#### Provided data
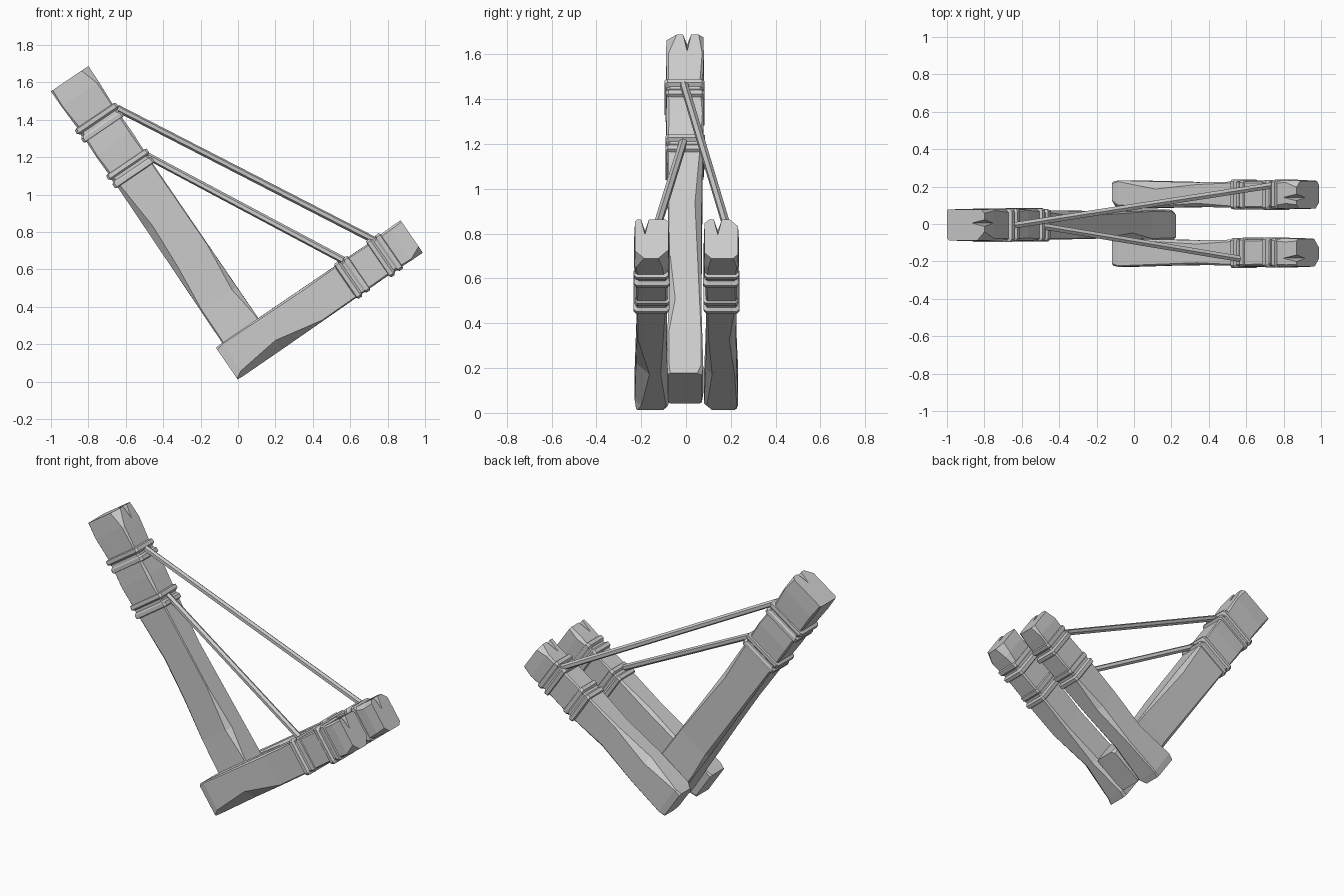
import bpy, bmesh, math
from mathutils import Vector

if "Cube" in bpy.data.objects:
    bpy.data.objects.remove(bpy.data.objects["Cube"])

Y = Vector((0, 1, 0))


def to_object(name, bm):
    bmesh.ops.recalc_face_normals(bm, faces=bm.faces)
    me = bpy.data.meshes.new(name)
    bm.to_mesh(me)
    bm.free()
    ob = bpy.data.objects.new(name, me)
    bpy.context.collection.objects.link(ob)
    return ob


def loft(name, frame, stations):
    """Chamfered box section swept along d.
    station = (t, half width u, half width y, four corner chamfers)"""
    o, d, u = frame
    bm = bmesh.new()
    rings = []
    for t, hu, hy, ch in stations:
        ring = []
        for k, (su, sy) in enumerate(((1, 1), (-1, 1), (-1, -1), (1, -1))):
            c = ch[k]
            pair = [(su * (hu - c), sy * hy), (su * hu, sy * (hy - c))]
            if k in (0, 2):
                pair.reverse()
            for a, b in pair:
                ring.append(bm.verts.new(o + d * t + u * a + Y * b))
        rings.append(ring)
    for r, s in zip(rings, rings[1:]):
        for i in range(8):
            j = (i + 1) % 8
            bm.faces.new((r[i], r[j], s[j], s[i]))
    bm.faces.new(rings[0])
    bm.faces.new(rings[-1])
    bmesh.ops.triangulate(bm, faces=[f for f in bm.faces if len(f.verts) == 4])
    bmesh.ops.dissolve_limit(bm, angle_limit=math.radians(1),
                             verts=bm.verts, edges=bm.edges)
    return to_object(name, bm)


def collar(name, frame, t, hu, hy, tilt):
    """Double-ridged rope wrap around a timber"""
    o, d, u = frame
    tilted = (o + d * t, (d + Y * tilt).normalized(), u)
    profile = ((-.047, -.02), (-.04, 0), (-.018, .002), (-.006, -.013),
               (.006, -.013), (.018, -.002), (.04, -.002), (.047, -.02))
    loft(name, tilted, [(a, hu + e, hy + e * .7, (.012,) * 4) for a, e in profile])


def crack(ob, frame, t, side, hu, y):
    """V-shaped split cut in the end of a timber"""
    o, d, u = frame
    inward = d * side
    p = o + d * t + u * (hu + .02) - inward * .02 + Y * y
    bm = bmesh.new()
    v = [bm.verts.new(q) for q in (p + Y * .026, p - Y * .026,
                                   p + inward * .13, p - u * .12)]
    for f in ((0, 1, 2), (0, 1, 3), (0, 2, 3), (1, 2, 3)):
        bm.faces.new([v[i] for i in f])
    cutter = to_object(ob.name + "_crack_cutter", bm)
    cutter.hide_render = True
    cutter.display_type = 'WIRE'
    m = ob.modifiers.new("crack", 'BOOLEAN')
    m.operation = 'DIFFERENCE'
    m.solver = 'EXACT'
    m.object = cutter


def rope(name, a, b, r=.019):
    a, b = Vector(a), Vector(b)
    bpy.ops.mesh.primitive_cylinder_add(vertices=6, radius=r, depth=(b - a).length,
                                        location=(a + b) / 2)
    ob = bpy.context.object
    ob.name = name
    ob.rotation_euler = (b - a).to_track_quat('Z', 'Y').to_euler()


# Long leaning post
post = (Vector((-.90, -.005, 1.62)), Vector((.561, 0, -.828)), Vector((.828, 0, .561)))
post_ob = loft("long_post", post, [
    (0, .121, .082, (.02, .006, .012, .045)),
    (.10, .120, .085, (.008, .012, .006, .012)),
    (.26, .113, .080, (.014, .006, .012, .006)),
    (.42, .117, .084, (.006, .010, .008, .014)),
    (.57, .113, .080, (.010, .006, .012, .006)),
    (.90, .114, .075, (.030, .006, .040, .006)),
    (1.15, .115, .073, (.020, .012, .030, .004)),
    (1.42, .115, .073, (.006, .020, .006, .030)),
    (1.60, .117, .078, (.006, .006, .008, .006)),
    (1.78, .121, .082, (.010, .014, .010, .012)),
    (1.824, .121, .076, (.020, .010, .012, .010))])
crack(post_ob, post, 0, 1, .121, .01)
collar("post_upper_wrap", post, .285, .132, .088, .05)
collar("post_lower_wrap", post, .58, .130, .087, -.05)

# Pair of short beams either side of the post
D, U = Vector((.824, 0, .566)), Vector((-.566, 0, .824))
chips = {  # corner chamfers at each station
    "front": [(.012, .02, .006, .012), (.006, .012, .03, .006), (.01, .03, .06, .006),
              (.02, .012, .006, .012), (.008, .008, .006, .006),
              (.006, .01, .01, .01), (.02, .03, .008, .012), (.012, .045, .04, .01)],
    "back": [(.012, .01, .03, .04), (.006, .006, .012, .02), (.04, .01, .03, .01),
             (.012, .03, .01, .02), (.006, .006, .008, .006),
             (.01, .01, .006, .008), (.012, .008, .02, .03), (.035, .02, .03, .02)]}
sizes = ((0, .103, .070), (.04, .105, .076), (.285, .105, .070), (.55, .103, .066),
         (.82, .101, .070), (1.02, .101, .070), (1.13, .105, .077), (1.2, .105, .074))
for side, y in (("front", -.153), ("back", .157)):
    beam = (Vector((-.06, y, .097)), D, U)
    ob = loft(side + "_beam", beam,
              [s + (c,) for s, c in zip(sizes, chips[side])])
    crack(ob, beam, 1.2, -1, .105, -.03 if side == "front" else -.015)
    tilt = .06 if side == "front" else -.06
    collar(side + "_beam_inner_wrap", beam, .815, .113, .079, tilt)
    collar(side + "_beam_outer_wrap", beam, 1.025, .117, .079, -tilt)

# Stay ropes
rope("upper_rope", (-.645, -.008, 1.462), (.73, .205, .755))
rope("lower_rope", (-.50, -.01, 1.215), (.59, -.19, .635))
########
The line containing "tilt = .06 if" marks the start. Repeat it and every line after it to the end of the listing above, exactly.

■ **Task solution**
    tilt = .06 if side == "front" else -.06
    collar(side + "_beam_inner_wrap", beam, .815, .113, .079, tilt)
    collar(side + "_beam_outer_wrap", beam, 1.025, .117, .079, -tilt)

# Stay ropes
rope("upper_rope", (-.645, -.008, 1.462), (.73, .205, .755))
rope("lower_rope", (-.50, -.01, 1.215), (.59, -.19, .635))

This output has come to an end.